Variations in worship styles abound in the church. We differ in preferences as to how formal or informal the style of worship service. We are concerned with where the church is located. Some of us want large megachurches, while others choose smaller intimate congregations. Some of us are more comfortable as spectators, while others prefer to be involved. One of the differences that has been front and center since the ’70s has to do with music. We have experienced a period of controversy and change over the type of music with which we worship. We have gone from a period of traditional hymns to the introduction of contemporary Christian music. Many people change fellowships, not because they have conflict, or are concerned about teaching or leadership, but simply because they prefer a different worship style. I am not saying they are wrong to do so but are we correct in how we define what it means to worship God?
John 4:21-24 (ESV)
21 Jesus said to her, “Woman, believe me, the hour is coming when neither on this mountain nor in Jerusalem will you worship the Father. 22 You worship what you do not know; we worship what we know, for salvation is from the Jews. 23 But the hour is coming, and is now here, when the true worshipers will worship the Father in spirit and truth, for the Father is seeking such people to worship him. 24 God is spirit, and those who worship him must worship in spirit and truth.”
Prior to the coming of Jesus, under the Old Covenant, the center of worship was the temple. In order to worship, one went to the temple and participated according to the day or circumstance. God dwelt in the temple (at least He did at one time when the Ark of the Covenant was present). This is where this question originates. The Samaritans had their own location. What can we learn from the question and from the answer?
My personal opinion about worship and the differences in music, participation, and liturgy in contemporary American churches is as follows. I can sing both hymns and choruses, and in fact, I prefer to mix it up. I can sing with different song leaders, as long as their vocal range is not outside mine. (I have very limited abilities!!) I do prefer the tempo to move along. This is my preference and others do not have the same taste. I do not attend a liturgical church, though the thought of doing so interests me. I prefer to participate to some extent rather than just watch others do so. I live in a small town and do not have too many options as to size.

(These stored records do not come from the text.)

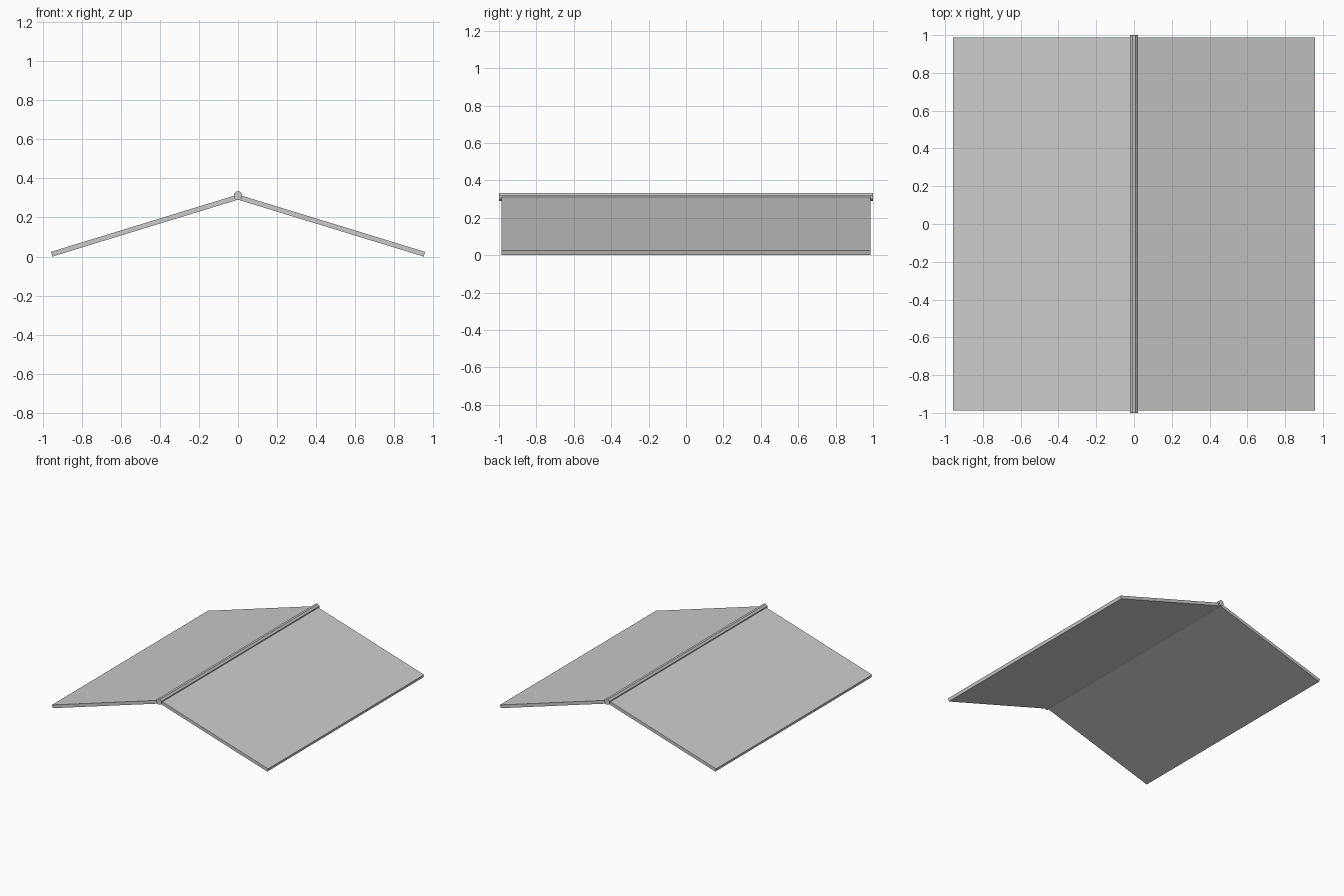
import bpy, bmesh, math

if "Cube" in bpy.data.objects:
    bpy.data.objects.remove(bpy.data.objects["Cube"])

HALF_DEPTH = 0.987      # roof panels along y
THICK = 0.025
APEX_Z = 0.291          # underside height at the ridge
EAVE_X = 0.95           # underside position of the eave


def prism(name, profile, half_depth):
    """Extrude an xz profile symmetrically along y."""
    bm = bmesh.new()
    face = bm.faces.new([bm.verts.new((x, -half_depth, z)) for x, z in profile])
    ext = bmesh.ops.extrude_face_region(bm, geom=[face])
    verts = [g for g in ext["geom"] if isinstance(g, bmesh.types.BMVert)]
    bmesh.ops.translate(bm, verts=verts, vec=(0, 2 * half_depth, 0))
    bmesh.ops.recalc_face_normals(bm, faces=bm.faces)
    mesh = bpy.data.meshes.new(name)
    bm.to_mesh(mesh)
    bm.free()
    obj = bpy.data.objects.new(name, mesh)
    bpy.context.collection.objects.link(obj)
    return obj


# Two sloping roof panels, mitred under the ridge, square-cut at the eaves
a = math.atan2(APEX_Z, EAVE_X)
for side, name in ((-1, "left_roof_panel"), (1, "right_roof_panel")):
    prism(name, [
        (0, APEX_Z),
        (side * EAVE_X, 0),
        (side * (EAVE_X + THICK * math.sin(a)), THICK * math.cos(a)),
        (0, APEX_Z + THICK / math.cos(a)),
    ], HALF_DEPTH)

# Octagonal ridge pole, slightly longer than the panels
R = 0.0235
prism("ridge_pole", [
    (R * math.cos(math.radians(22.5 + 45 * i)),
     0.31 + R * math.sin(math.radians(22.5 + 45 * i))) for i in range(8)
], 1.0)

What do I think the above conversation misses? Worship is not about style. Worship is much deeper and richer than style. Worship is something that comes from the heart. Different types of styles and music speak to different preferences and can only aid a worshipping heart. Singing religious music is not worship in and of itself. In fact, worship is not synonymous with music. Worship takes many forms. It takes place in singing, in prayer, in reading the Word, in service, and in so much more.
What does Jesus say? He is answering the question in my paraphrase “Where is the correct place to worship?” You notice He does not give her direction as to location, but as to attitude. Jesus is introducing worship as residing in an attitude of the heart rather than a location. However you worship, what form your worship takes, and with whom you worship…… it is not about you, it is about God. The directive given here is that we would worship in spirit and truth. This should be our goal. All the forms or locations that we employ, should be founded in spirit and truth. We are free to find a context for worship that aids our worship in spirit and truth. We should not see our external framework as better or more right that other forms of worship. We should not insist that others adopt the experience that we find helpful. I think all the other things will fall into line if we earnestly seek Him and seek to honor Him in spirit and truth. God is seeking such people.